On July 27, the Marine Corps issued a statement to media outlets confirming that Jarrell had just enlisted in the service with hopes of becoming an infantryman or a combat engineer, according to Fox News.
"Our heartfelt condolences go out to Poolee Tyler Jarrell's family and all of those affected by his loss," the statement read. "The Marines here are greatly saddened by this tragedy. We are truly proud to have known him as one of the brave few willing to step up and serve his country in the United States Marine Corps."
Many Facebook users are now leaving messages of sympathy on the page.
Authorities said the ride had passed multiple inspections in recent days. Gov. John Kasich vowed there would be an immediate investigation, and all rides would shut down until they could be scrutinized further. The AP reported that several other states were shutting down similar rides until their safety could be assured. The Dutch manufacturer of the Fire Ball, KMG, also requested a global safety shutdown of all its machines.
There are reportedly 43 such rides worldwide; 11 are in the United States.
Army Sgt. Jeremy Seals died on Oct. 31, 2018, following a protracted battle with stomach cancer. His widow, Cheryl Seals is mounting a lawsuit alleging that military care providers missed her husband's cancer. Task & Purpose photo illustration by Aaron Provost
The widow of a soldier whose stomach cancer was allegedly overlooked by Army doctors for four years is mounting a medical malpractice lawsuit against the military, but due to a decades-old legal rule known as the Feres Doctrine, her case will likely be dismissed before it ever goes to trial.
The first grenade core was accidentally discovered on Nov. 28, 2018, by Virginia Department of Historic Resources staff examining relics recovered from the Betsy, a British ship scuttled during the last major battle of the Revolutionary War. The grenade's iron jacket had dissolved, but its core of black powder remained potent. Within a month or so, more than two dozen were found. (Virginia Department of Historic Resources via The Virginian-Pilot)
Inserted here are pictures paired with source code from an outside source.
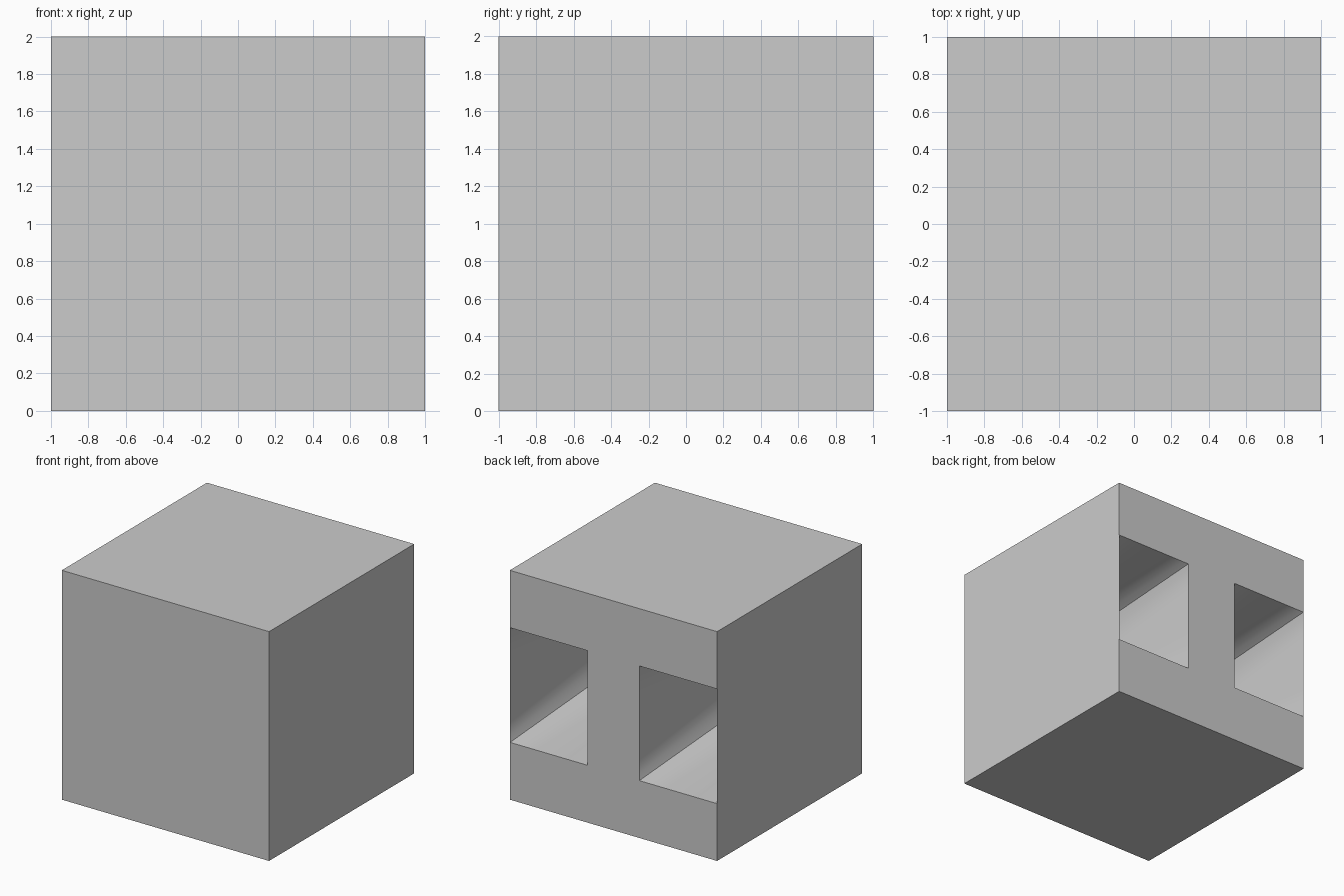
import bpy, bmesh, math

if "Cube" in bpy.data.objects:
    bpy.data.objects.remove(bpy.data.objects["Cube"])


def make_object(name, bm):
    mesh = bpy.data.meshes.new(name)
    bm.to_mesh(mesh)
    bm.free()
    obj = bpy.data.objects.new(name, mesh)
    bpy.context.collection.objects.link(obj)
    return obj


# Cube shell whose back wall is an I shape, leaving two openings
bm = bmesh.new()
bmesh.ops.create_cube(bm, size=2)
bmesh.ops.translate(bm, verts=bm.verts, vec=(0, 0, 1))
back = [f for f in bm.faces if f.normal.y > 0.9]
bmesh.ops.delete(bm, geom=back, context='FACES_ONLY')
for x0, x1, z0, z1 in [(-1, 1, 0, 0.5), (-0.25, 0.25, 0.5, 1.5), (-1, 1, 1.5, 2)]:
    corners = [(x0, z0), (x0, z1), (x1, z1), (x1, z0)]
    bm.faces.new([bm.verts.new((x, 1, z)) for x, z in corners])
bmesh.ops.remove_doubles(bm, verts=bm.verts, dist=1e-5)
make_object("cube_shell", bm)


# Passage: a square-cornered opening that blends into a round far end
def passage(name, cx, steps=8, hw=0.375, hh=0.5, cut=0.25, radius=0.375):
    bm = bmesh.new()
    near, far = [], []
    for k in range(4):
        # signs of the four corners, counter-clockwise
        sx, sz = [(1, 1), (-1, 1), (-1, -1), (1, -1)][k]
        for i in range(steps + 1):
            t = i / steps
            u = t if k % 2 == 0 else 1 - t
            x = hw - cut * max(0, 2 * u - 1)
            z = hh - cut * max(0, 1 - 2 * u)
            a = math.pi / 2 * (k + t)
            # stay just inside the outer wall
            px = max(-0.997, min(0.997, cx + sx * x))
            qx = max(-0.997, min(0.997, cx + radius * math.cos(a)))
            near.append(bm.verts.new((px, 1, 1 + sz * z)))
            far.append(bm.verts.new((qx, -0.997, 1 + radius * math.sin(a))))
    n = len(near)
    for i in range(n):
        j = (i + 1) % n
        bm.faces.new([near[i], far[i], far[j], near[j]])
    bmesh.ops.remove_doubles(bm, verts=bm.verts, dist=1e-5)
    obj = make_object(name, bm)
    bpy.ops.object.select_all(action='DESELECT')
    obj.select_set(True)
    bpy.context.view_layer.objects.active = obj
    bpy.ops.object.shade_smooth_by_angle(angle=math.radians(30))


for name, cx in [("right_passage", 0.625), ("left_passage", -0.625)]:
    passage(name, cx)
In an uh-oh episode of historic proportions, hand grenades from the last major battle of the Revolutionary War recently and repeatedly scrambled bomb squads in Virginia's capital city.
Wait – they had hand grenades in the Revolutionary War? Indeed. Hollow iron balls, filled with black powder, outfitted with a fuse, then lit and thrown.
And more than two dozen have been sitting in cardboard boxes at the Department of Historic Resources, undetected for 30 years.
(From left to right) Chris Osman, Chris McKinley, Kent Kroeker, and Talon Burton
At least four American veterans were among a group of eight men arrested by police in Haiti earlier this week for driving without license plates and possessing an arsenal of weaponry and tactical gear.
Police in Port-au-Prince arrested five Americans, two Serbians, and one Haitian man at a police checkpoint on Sunday, according to The Miami-Herald. The men told police they were on a "government mission" but did not specify for which government, according to The Herald.
They also told police that "their boss was going to call their boss," implying that someone high in Haiti's government would vouch for them and secure their release, Herald reporter Jacqueline Charles told NPR.
What they were actually doing or who they were potentially working for remains unclear. A State Department spokesperson told Task & Purpose they were aware that Haitian police arrested a "group of individuals, including some U.S. citizens," but declined to answer whether the men were employed by or operating under contract with the U.S. government.